Every line below between the one holding "grey.diffuse_color = (0.5, 0.5, 0.5, 1)" and the one holding "(z0 + z1) / 2", inclusive, should be copied exactly, and no other line.

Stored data
━━━━━━━━━━━━━━━━━━━━━━━━━━━━━━
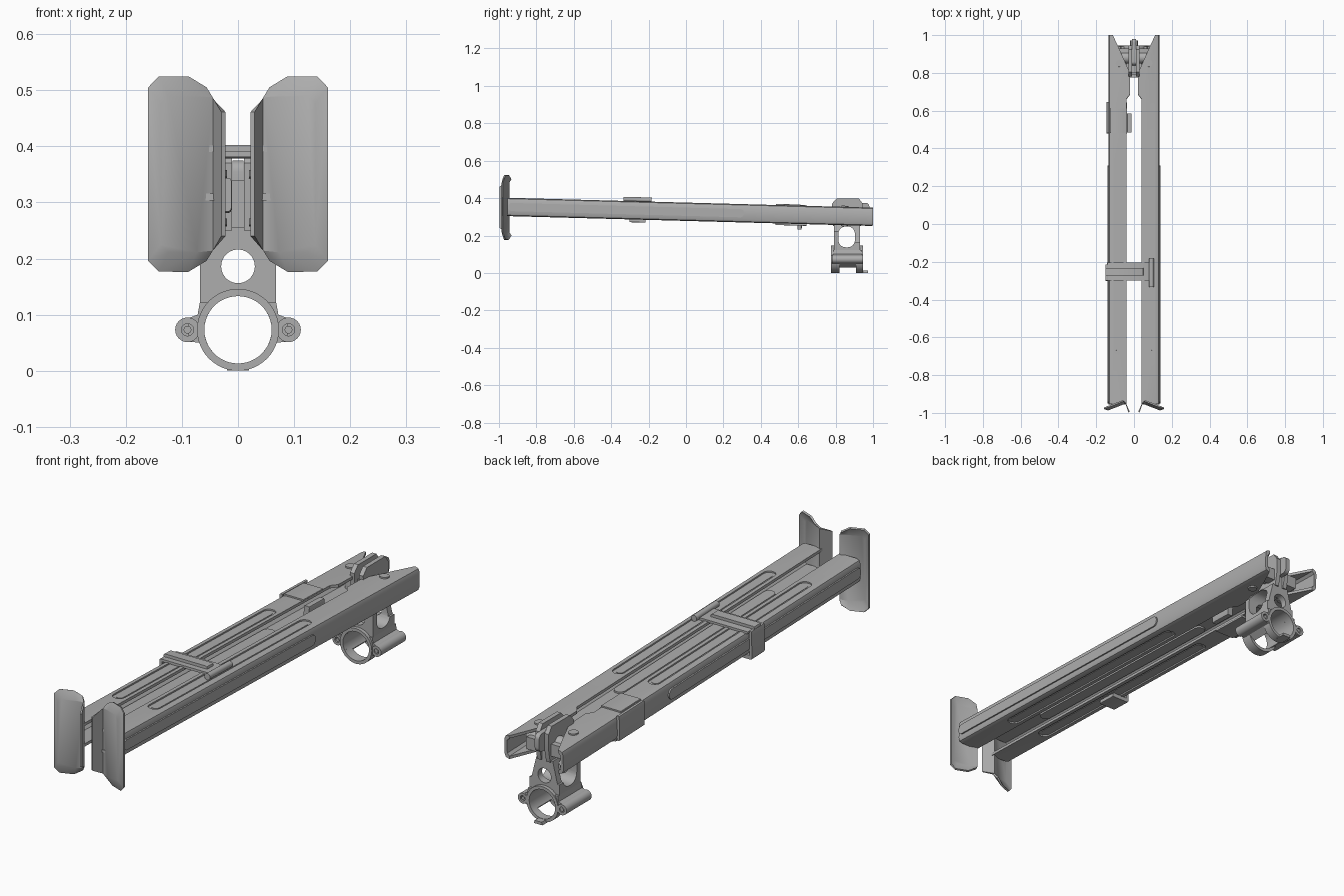
import bpy, bmesh, math
from mathutils import Matrix, Vector

if "Cube" in bpy.data.objects:
    bpy.data.objects.remove(bpy.data.objects["Cube"])

GREY = (0.42, 0.42, 0.42, 1)
steel = bpy.data.materials.new("steel grey")
steel.use_nodes = True
steel.diffuse_color = GREY
steel.node_tree.nodes["Principled BSDF"].inputs["Base Color"].default_value = GREY

# Legs slope slightly down towards the hinge
TILT = Matrix.Translation((0, 0, 0.327)) @ Matrix.Rotation(-0.027, 4, 'X')


def finish(name, bm, matrix=None):
    bmesh.ops.recalc_face_normals(bm, faces=bm.faces)
    me = bpy.data.meshes.new(name)
    bm.to_mesh(me)
    bm.free()
    if matrix:
        me.transform(matrix)
    me.materials.append(steel)
    ob = bpy.data.objects.new(name, me)
    bpy.context.collection.objects.link(ob)
    return ob


def prism(name, pts, axis, a, b, matrix=None):
    """Extrude a 2D outline along an axis from a to b."""
    place = {'x': lambda p, q, d: (d, p, q), 'y': lambda p, q, d: (p, d, q),
             'z': lambda p, q, d: (p, q, d)}[axis]
    bm = bmesh.new()
    lo = [bm.verts.new(place(*p, a)) for p in pts]
    hi = [bm.verts.new(place(*p, b)) for p in pts]
    bm.faces.new(lo)
    bm.faces.new(hi)
    n = len(pts)
    for i in range(n):
        j = (i + 1) % n
        bm.faces.new((lo[i], lo[j], hi[j], hi[i]))
    return finish(name, bm, matrix)


def rounded(p0, p1, q0, q1, r, seg=6):
    """Rounded rectangle outline."""
    pts = []
    for k, (cp, cq) in enumerate([(p1 - r, q1 - r), (p0 + r, q1 - r), (p0 + r, q0 + r), (p1 - r, q0 + r)]):
        for i in range(seg + 1):
            t = math.pi / 2 * (k + i / seg)
            pts.append((cp + r * math.cos(t), cq + r * math.sin(t)))
    return pts


def circle(p, q, r, n=40):
    return [(p + r * math.cos(2 * math.pi * i / n), q + r * math.sin(2 * math.pi * i / n)) for i in range(n)]


def activate(ob):
    bpy.ops.object.select_all(action='DESELECT')
    ob.select_set(True)
    bpy.context.view_layer.objects.active = ob


def cut(ob, *cutters):
    for c in cutters:
        mod = ob.modifiers.new("cut", 'BOOLEAN')
        mod.operation, mod.solver, mod.object = 'DIFFERENCE', 'EXACT', c
        activate(ob)
        bpy.ops.object.modifier_apply(modifier=mod.name)
        bpy.data.objects.remove(c)
    return ob


def box(name, x, y, z, r=0.004, matrix=None):
    return prism(name, rounded(*x, *z, r, 2), 'y', *y, matrix)


def mirrored(ob, name):
    me = ob.data.copy()
    me.transform(Matrix.Scale(-1, 4, Vector((1, 0, 0))))
    me.flip_normals()
    twin = bpy.data.objects.new(name, me)
    bpy.context.collection.objects.link(twin)


# Leg: sheet channel open towards the middle
half = [(0.02, 0.037), (0.02, 0.049), (0.117, 0.049), (0.13, 0.044), (0.135, 0.031)]
inner = [(0.123, 0.027), (0.113, 0.037)]
outline = half + [(x, -z) for x, z in reversed(half)] + [(x, -z) for x, z in reversed(inner)] + inner
leg = prism("left_leg", outline, 'y', -0.955, 1.0)
cut(leg,
    prism("c", [(-.1, -1.1), (.04, -1.1), (.04, .66), (.018, .69), (-.1, .69)], 'z', -.2, .2),
    prism("c", [(0, .78), (.018, .79), (.075, .92), (.122, 1.02), (0, 1.02)], 'z', -.2, .2))
# Pressed grooves on the top and bottom flanges
for z0, z1 in ((0.043, 0.06), (-0.06, -0.043)):
    cut(leg, prism("c", rounded(.056, .108, -.69, .345, .0255), 'z', z0, z1))
leg.data.transform(TILT)
parts = [(leg, "right_leg")]
for side, z0, z1 in (("top", .03, .0375), ("bottom", -.0375, -.03)):
    rib = prism("left_leg_inner_rib_" + side, rounded(.058, .106, -.685, .34, .0235), 'z', z0, z1, TILT)
    parts.append((rib, "right_leg_inner_rib_" + side))
    step = prism("left_groove_step_" + side, rounded(.066, .098, -.675, .33, .0155), 'z',
                 math.copysign(.041, z0), math.copysign(.045, z0), TILT)
    parts.append((step, "right_groove_step_" + side))
ridge = prism("left_leg_side_ridge", rounded(-.95, .31, -.022, .022, .02), 'x', .121, .141, TILT)
parts.append((ridge, "right_leg_side_ridge"))

# Foot: slanted dished plate with an inner flange
MID = 0.3505
panel = [(.045, .215), (.075, .212), (.125, .212), (.138, .225)]
rim = [(.058, .198), (.09, .178), (.142, .178), (.16, .197)]


def slant(x, z, back):
    return (x, -0.947 - (x - 0.045) * 0.39 + back, z)


bm = bmesh.new()
loops = []
for loop, back in ((panel, 0), (rim, 0.016)):
    full = loop + [(x, 2 * MID - z) for x, z in reversed(loop)]
    loops.append([bm.verts.new(slant(x, z, back)) for x, z in full])
pan, edge = loops
bm.faces.new(pan)
for i in range(7):
    bm.faces.new((pan[i], pan[i + 1], edge[i + 1], edge[i]))
flange = [bm.verts.new((.026, -.996, z)) for z in (.24, .461)]
bm.faces.new((pan[0], pan[7], flange[1], flange[0]))
foot = finish("left_foot", bm)
mod = foot.modifiers.new("sheet", 'SOLIDIFY')
mod.thickness, mod.offset = 0.008, 0
activate(foot)
bpy.ops.object.modifier_apply(modifier=mod.name)
parts.append((foot, "right_foot"))

# Hinge bolt heads through each leg
bolt = prism("left_hinge_bolt", circle(.078, .85, .019, 24), 'z', -.055, .055, TILT)
parts.append((bolt, "right_hinge_bolt"))
barrel = prism("left_pivot_barrel", circle(.88, .31, .03, 24), 'x', .02, .1)
parts.append((barrel, "right_pivot_barrel"))

# Clamp ears with bolts
ear = prism("left_clamp_ear", circle(.09, .073, .022, 24), 'y', .78, .945)
cut(ear, prism("c", circle(.09, .073, .011, 20), 'y', .77, .79),
    prism("c", circle(.09, .073, .011, 20), 'y', .935, .96))
web = prism("left_ear_web", [(.045, .122), (.068, .122), (.072, .1), (.088, .094), (.088, .052), (.07, .05), (.045, .03)],
            'y', .785, .94)
cut(web, prism("c", circle(0, .073, .06), 'y', .7, 1.1))
pin = prism("left_ear_bolt", circle(.09, .073, .007, 16), 'y', .782, .943)
parts += [(ear, "right_clamp_ear"), (web, "right_ear_web"), (pin, "right_ear_bolt")]

for ob, twin in parts:
    mirrored(ob, twin)

# Barrel clamp rings
for name, y0, y1 in (("front_clamp_ring", .775, .82), ("rear_clamp_ring", .91, .945)):
    ring = prism(name, circle(0, .073, .073, 48), 'y', y0, y1)
    cut(ring, prism("c", circle(0, .073, .06, 48), 'y', .7, 1.1))
prism("clamp_lip", [(-.02, 0), (.02, 0), (.016, .012), (-.016, .012)], 'y', .93, .972)

# Clamp body: cross window and round eye
body = prism("clamp_body", [(-.068, .095), (.068, .095), (.068, .222), (.04, .255), (-.04, .255), (-.068, .222)],
             'y', .79, .93)
cut(body, prism("c", circle(0, .073, .06, 48), 'y', .7, 1.1),
    prism("c", rounded(.815, .903, .137, .248, .038), 'x', -.2, .2),
    prism("c", circle(0, .186, .03), 'y', .7, 1.1))
for s in (-1, 1):
    cut(body, prism("c", [(s * .034, .27), (s * .06, .165), (s * .1, .165), (s * .1, .27)], 'y', .87, 1))

# Hinge post with forked top
cheek = [(.785, .25), (.935, .25), (.945, .3), (.945, .37), (.925, .397), (.805, .397), (.78, .37)]
for name, x0, x1 in (("left_fork_cheek", .011, .03), ("right_fork_cheek", -.03, -.011)):
    prism(name, cheek, 'x', x0, x1)
box("post_core", (-.012, .012), (.8, .93), (.25, .34))
prism("post_latch", rounded(.84, .98, .3, .375, .02), 'x', -.01, .01)
box("hinge_spreader", (-.085, .085), (.89, .93), (.275, .325))

# Retaining clip wrapped over the right leg
box("clip_top", (-.142, .1), (-.30, -.205), (.046, .056), .003, TILT)
box("clip_top_rib", (-.152, .05), (-.275, -.235), (.05, .068), .008, TILT)
box("clip_side", (-.152, -.14), (-.30, -.215), (-.06, .056), .004, TILT)
box("clip_bottom", (-.15, -.07), (-.30, -.215), (-.064, -.047), .004, TILT)
prism("clip_hook", circle(.092, .058, .013, 16), 'y', -.335, -.185, TILT)

# Sliding sleeve and catch on the right leg
box("sleeve_top", (-.128, -.036), (.48, .61), (.047, .055), .003, TILT)
box("sleeve_side", (-.145, -.132), (.48, .645), (-.052, .052), .004, TILT)
box("sleeve_bottom", (-.128, -.036), (.48, .645), (-.058, -.047), .003, TILT)
box("sleeve_catch", (-.037, -.012), (.485, .585), (-.03, .03), .005, TILT)
prism("sleeve_stud", circle(-.085, .61, .011, 16), 'z', -.078, -.05, TILT)

for ob in [o for o in bpy.context.collection.objects if o.type == 'MESH']:
    activate(ob)
    bpy.ops.object.shade_smooth_by_angle(angle=math.radians(32))
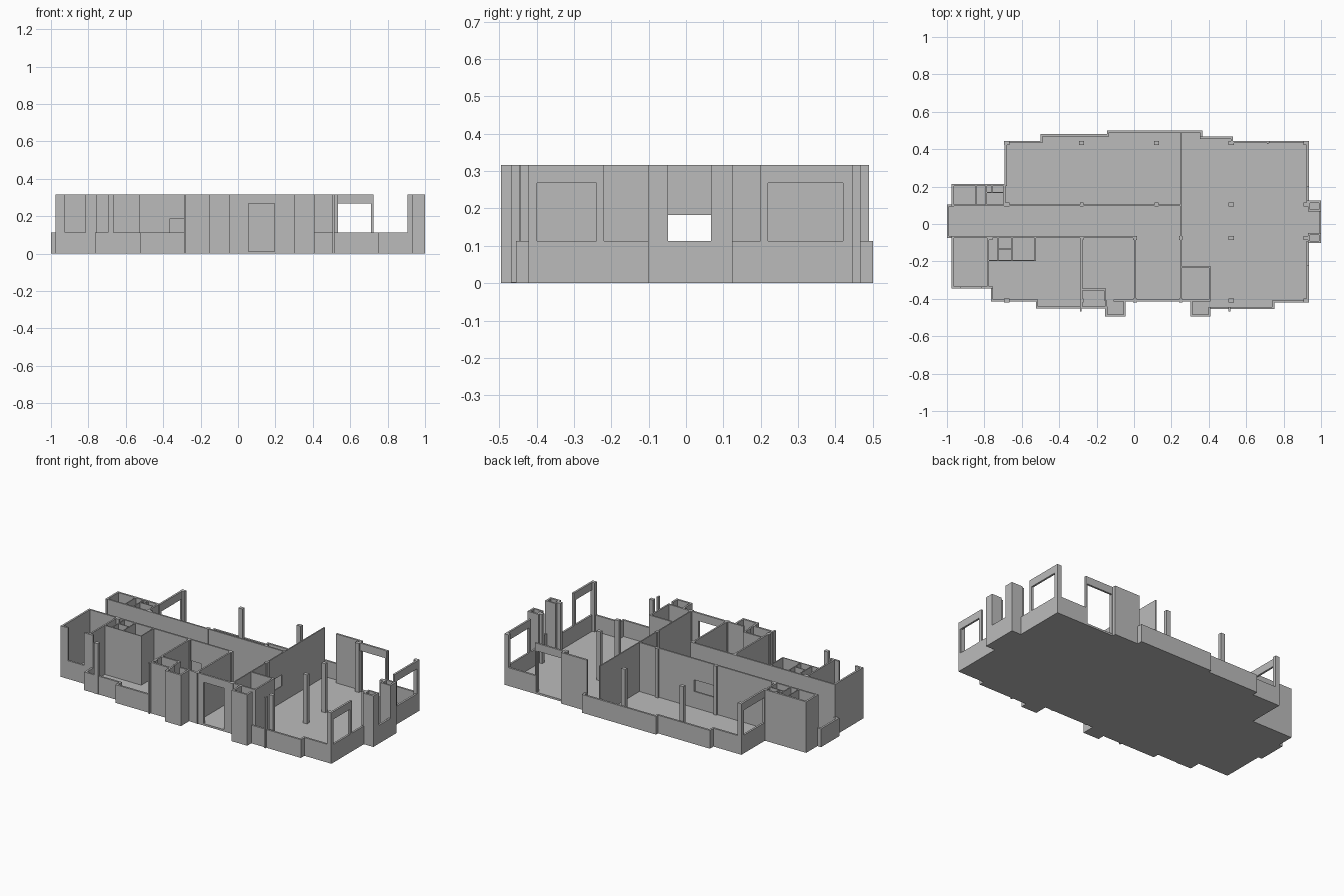
import bpy, bmesh
from mathutils import Vector

if "Cube" in bpy.data.objects:
    bpy.data.objects.remove(bpy.data.objects["Cube"])

SILL, HEAD, TOP, FLOOR, T = 0.113, 0.268, 0.316, 0.012, 0.012

grey = bpy.data.materials.new("plaster grey")
grey.diffuse_color = (0.5, 0.5, 0.5, 1)
grey.use_nodes = True
grey.node_tree.nodes["Principled BSDF"].inputs["Base Color"].default_value = grey.diffuse_color


def finish(bm, name):
    bmesh.ops.recalc_face_normals(bm, faces=bm.faces)
    me = bpy.data.meshes.new(name)
    bm.to_mesh(me)
    bm.free()
    me.materials.append(grey)
    ob = bpy.data.objects.new(name, me)
    bpy.context.collection.objects.link(ob)
    return ob


def box(bm, x0, x1, y0, y1, z0, z1):
    x0, x1 = sorted((x0, x1))
    y0, y1 = sorted((y0, y1))
    if min(x1 - x0, y1 - y0, z1 - z0) < 1e-5:
        return
    r = bmesh.ops.create_cube(bm, size=1)
    for v in r["verts"]:
        v.co = Vector(((x0 + x1) / 2 + v.co.x * (x1 - x0),
                       (y0 + y1) / 2 + v.co.y * (y1 - y0),
                       (z0 + z1) / 2 + v.co.z * (z1 - z0)))


# Outline, counter-clockwise. The letter describes the wall that starts there:
# L low, H full height, D doorway, W window over a sill
outline = [
    (-1, -.075, "L"), (-.975, -.075, "H"), (-.975, -.345, "H"), (-.925, -.345, "L"),
    (-.815, -.345, "H"), (-.765, -.345, "L"), (-.765, -.415, "L"), (-.525, -.415, "L"),
    (-.525, -.452, "L"), (-.285, -.452, "H"), (-.155, -.452, "H"), (-.155, -.495, "H"),
    (-.045, -.495, "H"), (-.045, -.415, "H"), (.055, -.415, "D"), (.195, -.415, "H"),
    (.302, -.415, "H"), (.302, -.495, "H"), (.41, -.495, "H"), (.41, -.455, "L"),
    (.75, -.455, "L"), (.75, -.42, "L"), (.935, -.42, "H"), (.935, -.405, "W"),
    (.935, -.24, "H"), (.935, -.22, "L"), (.935, -.102, "H"), (1, -.102, "H"),
    (1, -.048, "L"), (1, .067, "H"), (1, .125, "H"), (.935, .125, "L"),
    (.935, .2, "H"), (.935, .22, "W"), (.935, .42, "H"), (.935, .445, "L"),
    (.725, .445, "H"), (.717, .445, "D"), (.535, .445, "H"), (.53, .445, "H"),
    (.53, .467, "H"), (.365, .467, "L"), (.365, .5, "L"), (-.145, .5, "L"),
    (-.145, .48, "L"), (-.5, .48, "L"), (-.5, .445, "L"), (-.67, .445, "H"),
    (-.692, .445, "H"), (-.692, .42, "W"), (-.692, .22, "H"), (-.692, .215, "H"),
    (-.975, .215, "H"), (-.975, .105, "L"), (-1, .105, "L"),
]
SPANS = {"L": [(0, SILL)], "H": [(0, TOP)], "D": [(0, FLOOR), (HEAD, TOP)],
         "W": [(0, SILL), (HEAD, TOP)]}

# Floor slab
bm = bmesh.new()
face = bm.faces.new([bm.verts.new((x, y, 0)) for x, y, k in outline])
ext = bmesh.ops.extrude_face_region(bm, geom=[face])
for v in ext["geom"]:
    if isinstance(v, bmesh.types.BMVert):
        v.co.z = FLOOR
finish(bm, "floor_slab")

# Outer walls, thickness laid to the inside of the outline
bm = bmesh.new()
n = len(outline)
for i, (x, y, kind) in enumerate(outline):
    a = Vector((x, y))
    b = Vector(outline[(i + 1) % n][:2])
    c = Vector(outline[(i + 2) % n][:2])
    d = (b - a).normalized()
    inward = Vector((-d.y, d.x)) * T
    if d.cross((c - b).normalized()) < -0.5:   # fill inner corners
        b = b + d * T
    e = b + inward
    for z0, z1 in SPANS[kind]:
        box(bm, a.x, e.x, a.y, e.y, z0, z1)
finish(bm, "outer_walls")

# Inner walls


def wall_x(bm, y, x0, x1, hole=None, t=.01):
    """Wall running along x, optional hole (start, end, bottom, top)."""
    run(bm, x0, x1, hole, lambda s0, s1, z0, z1: box(bm, s0, s1, y - t / 2, y + t / 2, z0, z1))


def wall_y(bm, x, y0, y1, hole=None, t=.01):
    run(bm, y0, y1, hole, lambda s0, s1, z0, z1: box(bm, x - t / 2, x + t / 2, s0, s1, z0, z1))


def run(bm, s0, s1, hole, put):
    if not hole:
        put(s0, s1, 0.002, TOP)
        return
    h0, h1, b, t = hole
    put(s0, h0, 0.002, TOP)
    put(h1, s1, 0.002, TOP)
    put(h0, h1, 0.002, b)
    put(h0, h1, t, TOP)


bm = bmesh.new()
wall_x(bm, .1, -.975, .25, (-.27, -.13, SILL, .185))      # corridor
wall_x(bm, -.07, -.975, .01, (-.365, -.2, SILL, .185))
wall_y(bm, .25, -.41, .49, (-.05, .068, SILL, .183), t=.007)
finish(bm, "corridor_walls")

bm = bmesh.new()
for x, y0, y1 in [(-.78, -.345, -.07), (-.28, -.45, -.07), (.005, -.41, -.07),
                  (-.155, -.41, -.35), (.405, -.41, -.23), (-.15, -.45, -.41),
                  (-.692, .1, .215)]:
    wall_y(bm, x, y0, y1)
for y, x0, x1 in [(-.35, -.285, -.15), (-.23, .25, .41), (-.41, -.11, -.045),
                  (-.41, .25, .41)]:
    wall_x(bm, y, x0, x1)
finish(bm, "room_walls")

# Bathroom and store partitions
bm = bmesh.new()
for x, y0, y1 in [(-.528, -.198, -.07), (-.728, -.195, -.07), (-.652, -.195, -.07),
                  (-.845, .1, .21), (-.79, .1, .21), (-.76, .168, .21)]:
    wall_y(bm, x, y0, y1, t=.006)
for y, x0, x1 in [(-.195, -.78, -.525), (-.133, -.728, -.652), (.168, -.79, -.69)]:
    wall_x(bm, y, x0, x1, t=.006)
finish(bm, "partitions")

# Inner sides of the east shafts
bm = bmesh.new()
for y0, y1, side in [(-.102, -.048, -.053), (.067, .125, .072)]:
    wall_x(bm, side, .93, 1)
    wall_y(bm, .935, y0, y1)
finish(bm, "shaft_walls")

# Columns on a grid
bm = bmesh.new()
rows = {.434: (-.68, -.28, .12, .52, .92), .105: (-.68, -.28, .12, .52, .92),
        -.075: (-.77, -.28, .005, .25, .52, .92),
        -.41: (-.68, -.28, .005, .25, .52, .92)}
for y, xs in rows.items():
    for x in xs:
        wx = .014 if x > .3 or y > .4 or x < -.6 else .01
        box(bm, x - wx, x + wx, y - .011, y + .011, .002, TOP)
finish(bm, "columns")

# Small fins on the facade
bm = bmesh.new()
for x, y0, y1, h in [(-.285, -.467, -.44, TOP), (.51, -.468, -.445, TOP),
                     (.715, .427, .44, TOP)]:
    box(bm, x - .005, x + .005, y0, y1, .002, h)
finish(bm, "facade_fins")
━━━━━━━━━━━━━━━━━━━━━━━━━━━━━━
▸ **Exercise answer**:
grey.diffuse_color = (0.5, 0.5, 0.5, 1)
grey.use_nodes = True
grey.node_tree.nodes["Principled BSDF"].inputs["Base Color"].default_value = grey.diffuse_color


def finish(bm, name):
    bmesh.ops.recalc_face_normals(bm, faces=bm.faces)
    me = bpy.data.meshes.new(name)
    bm.to_mesh(me)
    bm.free()
    me.materials.append(grey)
    ob = bpy.data.objects.new(name, me)
    bpy.context.collection.objects.link(ob)
    return ob


def box(bm, x0, x1, y0, y1, z0, z1):
    x0, x1 = sorted((x0, x1))
    y0, y1 = sorted((y0, y1))
    if min(x1 - x0, y1 - y0, z1 - z0) < 1e-5:
        return
    r = bmesh.ops.create_cube(bm, size=1)
    for v in r["verts"]:
        v.co = Vector(((x0 + x1) / 2 + v.co.x * (x1 - x0),
                       (y0 + y1) / 2 + v.co.y * (y1 - y0),
                       (z0 + z1) / 2 + v.co.z * (z1 - z0)))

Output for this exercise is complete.